§ Problem details
What lines of the data below hold "rings"? Show them.

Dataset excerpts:
++++++++++++++++++++

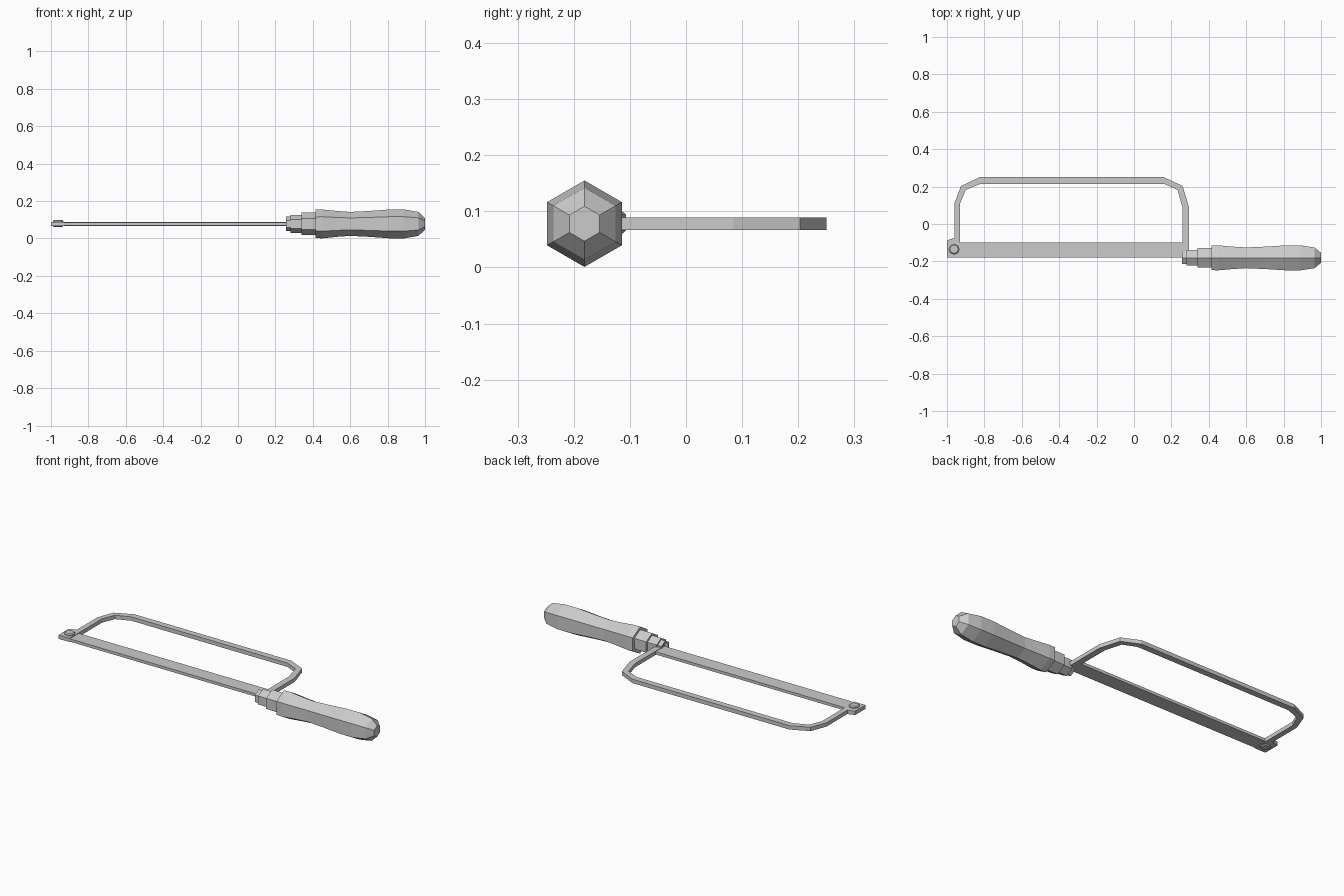
import bpy
import bmesh
from math import cos, sin, pi

cube = bpy.data.objects.get("Cube")
if cube:
    bpy.data.objects.remove(cube)

GREY = (0.6, 0.6, 0.6, 1)
metal = bpy.data.materials.new("plain_grey")
metal.use_nodes = True
metal.diffuse_color = GREY
metal.node_tree.nodes["Principled BSDF"].inputs["Base Color"].default_value = GREY

MID_Z = 0.078       # height of the saw's middle plane
HANDLE_Y = -0.181   # handle axis


def finish(name, bm):
    bmesh.ops.recalc_face_normals(bm, faces=bm.faces)
    mesh = bpy.data.meshes.new(name)
    bm.to_mesh(mesh)
    bm.free()
    mesh.materials.append(metal)
    obj = bpy.data.objects.new(name, mesh)
    bpy.context.collection.objects.link(obj)
    return obj


def slab(name, outline, thickness):
    """Extrude a flat xy outline evenly about the middle plane."""
    bm = bmesh.new()
    low = MID_Z - thickness / 2
    face = bm.faces.new([bm.verts.new((x, y, low)) for x, y in outline])
    new = bmesh.ops.extrude_face_region(bm, geom=[face])["geom"]
    verts = [v for v in new if isinstance(v, bmesh.types.BMVert)]
    bmesh.ops.translate(bm, verts=verts, vec=(0, 0, thickness))
    return finish(name, bm)


def hex_turning(name, profile):
    """Loft hexagons of (x, radius) along the handle axis, with capped ends."""
    bm = bmesh.new()
    rings = []
    for x, r in profile:
        rings.append([bm.verts.new((x, HANDLE_Y + r * sin(k * pi / 3),
                                    MID_Z + r * cos(k * pi / 3))) for k in range(6)])
    for a, b in zip(rings, rings[1:]):
        for k in range(6):
            n = (k + 1) % 6
            bm.faces.new((a[k], a[n], b[n], b[k]))
    bm.faces.new(rings[0])
    bm.faces.new(rings[-1])
    return finish(name, bm)


# Bent frame: outer edge one way, inner edge back
outer = [(-0.96, -0.12), (-0.96, 0.11), (-0.925, 0.203), (-0.825, 0.25),
         (0.16, 0.25), (0.26, 0.203), (0.295, 0.085), (0.295, -0.18)]
inner = [(0.26, -0.18), (0.26, 0.085), (0.233, 0.182), (0.16, 0.215),
         (-0.82, 0.215), (-0.9, 0.182), (-0.93, 0.11), (-0.93, -0.12)]
slab("frame", outer + inner, 0.022)

# Blade and the clamp tab at its far end
slab("blade", [(-0.95, -0.18), (0.27, -0.18), (0.27, -0.098), (-0.95, -0.098)], 0.016)
slab("blade_clamp", [(-1, -0.18), (-0.93, -0.18), (-0.93, -0.098),
                     (-0.96, -0.075), (-1, -0.088)], 0.022)

# Clamp bolt with a chamfered head on both sides
bm = bmesh.new()
bmesh.ops.create_cone(bm, cap_ends=True, segments=8, radius1=0.028, radius2=0.028, depth=0.038)
rims = [e for e in bm.edges if abs(e.verts[0].co.z - e.verts[1].co.z) < 0.001]
bmesh.ops.bevel(bm, geom=rims, offset=0.005, segments=1, affect='EDGES')
bmesh.ops.translate(bm, verts=bm.verts, vec=(-0.962, -0.135, MID_Z + 0.002))
finish("clamp_bolt", bm)

# Stepped ferrule with a hollow mouth
hex_turning("ferrule", [(0.275, 0.028), (0.257, 0.028), (0.257, 0.039), (0.282, 0.039),
                        (0.282, 0.048), (0.34, 0.048), (0.34, 0.06), (0.42, 0.06)])

# Swelling hand grip
hex_turning("handle", [(0.415, 0.06), (0.415, 0.076), (0.45, 0.077), (0.53, 0.069),
                       (0.6, 0.064), (0.7, 0.069), (0.81, 0.077), (0.89, 0.077),
                       (0.965, 0.064), (1.0, 0.031)])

++++++++++++++++++++

§ Solution for this exercise
    rings = []
        rings.append([bm.verts.new((x, HANDLE_Y + r * sin(k * pi / 3),
    for a, b in zip(rings, rings[1:]):
    bm.faces.new(rings[0])
    bm.faces.new(rings[-1])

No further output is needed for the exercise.